● **Description of the task**
In the data below, find every line with the string "Cube" and pull it out.

● **Data excerpts**
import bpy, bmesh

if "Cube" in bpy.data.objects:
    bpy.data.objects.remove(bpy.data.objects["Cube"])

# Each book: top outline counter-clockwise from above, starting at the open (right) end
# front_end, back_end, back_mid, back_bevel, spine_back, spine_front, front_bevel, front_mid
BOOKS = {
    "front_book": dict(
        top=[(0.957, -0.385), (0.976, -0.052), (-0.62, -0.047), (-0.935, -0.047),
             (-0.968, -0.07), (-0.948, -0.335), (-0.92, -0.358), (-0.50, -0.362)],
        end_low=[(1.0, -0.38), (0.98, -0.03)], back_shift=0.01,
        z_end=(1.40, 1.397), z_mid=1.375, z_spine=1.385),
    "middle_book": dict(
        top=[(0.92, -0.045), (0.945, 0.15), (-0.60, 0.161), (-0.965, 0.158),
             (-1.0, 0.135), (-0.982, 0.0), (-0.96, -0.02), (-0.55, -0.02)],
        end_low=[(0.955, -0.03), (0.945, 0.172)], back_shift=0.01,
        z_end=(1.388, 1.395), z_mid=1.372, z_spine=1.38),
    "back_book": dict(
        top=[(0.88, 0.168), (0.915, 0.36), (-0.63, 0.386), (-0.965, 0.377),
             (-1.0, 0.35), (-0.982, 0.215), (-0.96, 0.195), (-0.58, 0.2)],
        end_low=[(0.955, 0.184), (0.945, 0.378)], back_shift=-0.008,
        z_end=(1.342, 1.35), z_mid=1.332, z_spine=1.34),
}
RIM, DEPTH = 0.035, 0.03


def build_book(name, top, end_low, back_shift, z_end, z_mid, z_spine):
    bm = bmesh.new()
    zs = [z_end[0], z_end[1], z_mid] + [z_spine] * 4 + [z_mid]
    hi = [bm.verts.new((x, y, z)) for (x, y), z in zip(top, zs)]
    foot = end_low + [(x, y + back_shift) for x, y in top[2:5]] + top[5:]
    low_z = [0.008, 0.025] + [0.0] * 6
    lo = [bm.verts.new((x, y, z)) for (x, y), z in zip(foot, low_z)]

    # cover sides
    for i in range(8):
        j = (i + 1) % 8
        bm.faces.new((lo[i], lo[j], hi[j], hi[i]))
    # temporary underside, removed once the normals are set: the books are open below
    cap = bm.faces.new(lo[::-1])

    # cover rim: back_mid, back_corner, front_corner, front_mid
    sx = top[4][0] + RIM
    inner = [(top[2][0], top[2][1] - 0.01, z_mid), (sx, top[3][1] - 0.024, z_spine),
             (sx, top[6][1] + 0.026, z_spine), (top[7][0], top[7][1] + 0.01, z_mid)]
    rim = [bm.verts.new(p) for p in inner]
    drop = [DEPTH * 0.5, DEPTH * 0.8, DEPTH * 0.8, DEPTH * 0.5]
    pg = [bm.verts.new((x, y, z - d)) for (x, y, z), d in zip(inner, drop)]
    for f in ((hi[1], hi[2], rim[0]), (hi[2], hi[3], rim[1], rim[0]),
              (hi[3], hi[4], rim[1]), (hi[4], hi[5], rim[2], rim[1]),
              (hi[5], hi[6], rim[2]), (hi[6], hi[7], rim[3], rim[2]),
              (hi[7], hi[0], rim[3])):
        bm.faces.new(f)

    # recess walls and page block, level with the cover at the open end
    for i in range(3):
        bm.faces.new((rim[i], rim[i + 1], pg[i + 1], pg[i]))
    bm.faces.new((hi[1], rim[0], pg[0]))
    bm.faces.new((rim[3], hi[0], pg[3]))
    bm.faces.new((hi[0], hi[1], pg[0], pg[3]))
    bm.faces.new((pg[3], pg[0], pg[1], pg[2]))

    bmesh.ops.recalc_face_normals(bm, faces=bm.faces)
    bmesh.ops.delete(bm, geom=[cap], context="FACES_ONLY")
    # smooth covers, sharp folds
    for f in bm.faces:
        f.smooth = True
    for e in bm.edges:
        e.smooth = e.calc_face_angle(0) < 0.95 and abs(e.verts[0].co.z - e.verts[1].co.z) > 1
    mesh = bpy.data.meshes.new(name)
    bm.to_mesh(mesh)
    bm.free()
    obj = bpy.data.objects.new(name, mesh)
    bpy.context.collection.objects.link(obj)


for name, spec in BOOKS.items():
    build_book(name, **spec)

● **Task result**
if "Cube" in bpy.data.objects:
    bpy.data.objects.remove(bpy.data.objects["Cube"])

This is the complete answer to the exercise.